“That’s gotta go,” said Ivette Arenas of San Francisco, when it was pointed out to her on her way to the Common. “You have some of the best (buildings), and right here you have the worst.”
“It is a pretty ugly building,” agreed Carol Sue Graves of Orange, Va., as she walked to Faneuil Hall.
An example of the “New Brutalism” school of design, City Hall was seen as a clean break from Boston’s past, said Jeff Stein, dean of the Boston Architectural College.
“They were looking for something new and startling,” Stein said. “And boy did it succeed.”
In From Bauhaus To Our House, Tom Wolfe wrote about the similarly Corbusier-inspired Pruitt-Igoe housing project in St. Louis, built in 1955 and mercifully demolished less than two decades later:

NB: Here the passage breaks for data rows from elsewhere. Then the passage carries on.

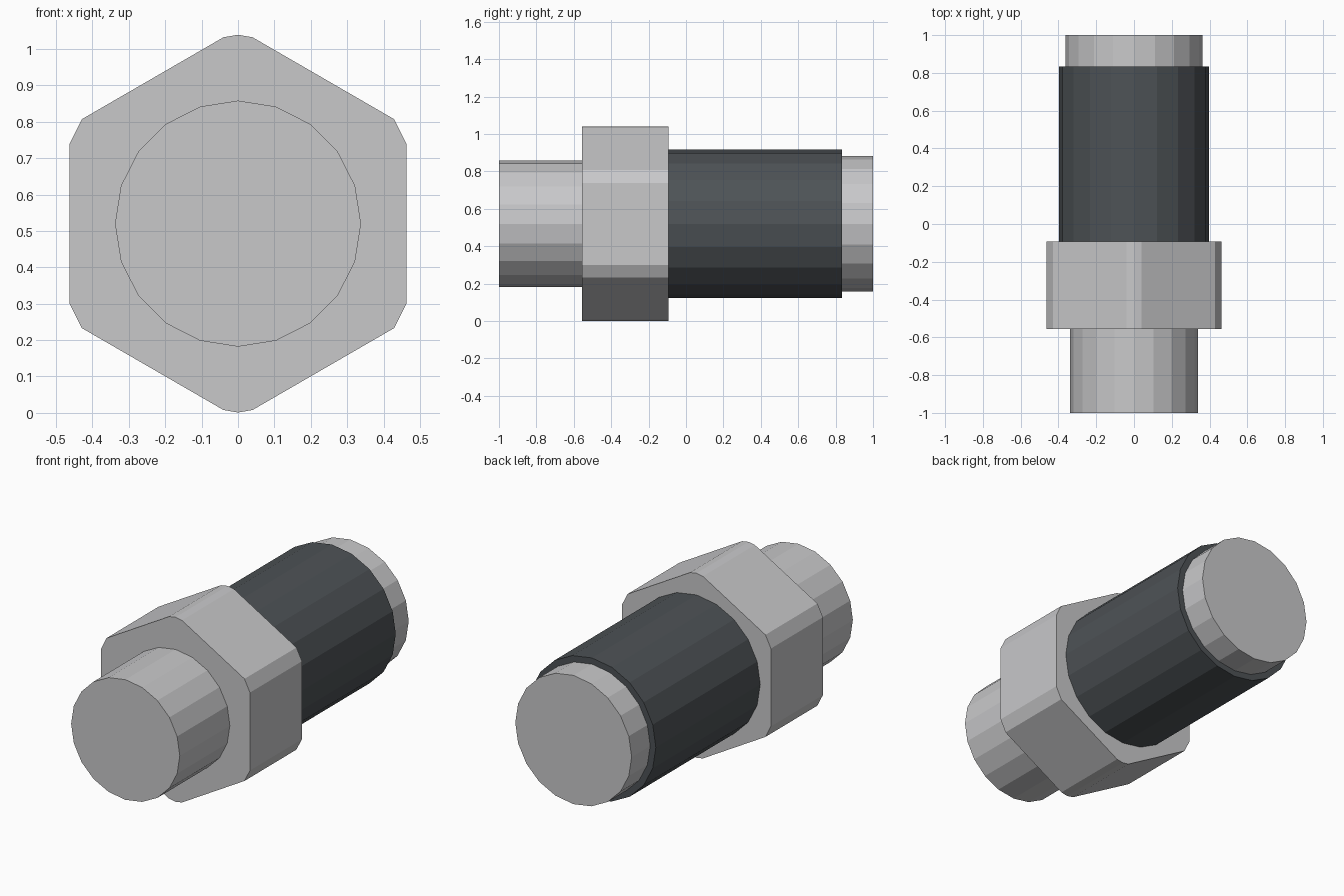
import bpy, bmesh
from math import sin, cos, tau

cube = bpy.data.objects.get("Cube")
if cube:
    bpy.data.objects.remove(cube, do_unlink=True)

AXIS_Z = 0.52
SIDES = 20


def material(name, rgb):
    mat = bpy.data.materials.new(name)
    mat.use_nodes = True
    mat.diffuse_color = (*rgb, 1)
    mat.node_tree.nodes["Principled BSDF"].inputs["Base Color"].default_value = (*rgb, 1)
    return mat


def circle(radius):
    return [(radius * sin(tau * i / SIDES), radius * cos(tau * i / SIDES))
            for i in range(SIDES)]


def prism(name, outline, y_front, y_back, mat):
    """Extrude an x/z outline along y, with flat capped ends."""
    bm = bmesh.new()
    face = bm.faces.new([bm.verts.new((x, y_front, z)) for x, z in outline])
    ext = bmesh.ops.extrude_face_region(bm, geom=[face], use_keep_orig=True)
    verts = [g for g in ext["geom"] if isinstance(g, bmesh.types.BMVert)]
    bmesh.ops.translate(bm, verts=verts, vec=(0, y_back - y_front, 0))
    bmesh.ops.recalc_face_normals(bm, faces=bm.faces)
    mesh = bpy.data.meshes.new(name)
    bm.to_mesh(mesh)
    bm.free()
    mesh.materials.append(mat)
    obj = bpy.data.objects.new(name, mesh)
    obj.location.z = AXIS_Z
    bpy.context.collection.objects.link(obj)
    return obj


steel = material("light_grey_metal", (0.58, 0.58, 0.59))
rubber = material("dark_grey_sleeve", (0.075, 0.085, 0.093))

# Hexagon with trimmed corners: one quarter, mirrored both ways
quarter = [(0, 0.519), (0.04, 0.512), (0.429, 0.287), (0.463, 0.219)]
right_half = quarter + [(x, -z) for x, z in reversed(quarter)]
hexagon = right_half + [(-x, z) for x, z in reversed(right_half[1:-1])]

# Parts from front to back
prism("front_stub", circle(0.338), -1.0, -0.555, steel)
prism("hex_nut", hexagon, -0.555, -0.093, steel)
prism("sleeve", circle(0.397), -0.093, 0.835, rubber)
prism("rear_stub", circle(0.362), 0.835, 1.0, steel)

Millions of dollars and scores of commission meetings and task-force projects were expended in a last-ditch attempt to make Pruitt-Igoe habitable. In 1971, the final task force called a general meeting of everyone still living in the project. They asked the residents for their suggestions. It was a historic moment for two reasons. One, for the first time in the fifty-year history of worker housing, someone had finally asked the client for his two cents’ worth. Two, the chant. The chant began immediately: “Blow it….up! Blow it….up! Blow it….up! Blow it….up! Blow it….up!” The next day, the task force thought it over. The poor buggers were right. It was the only solution. In July of 1972, the city blew up the three central blocks of of Pruitt-Igoe with dynamite.
A similar sort of aesthetic euthanasia seems long overdue in Boston.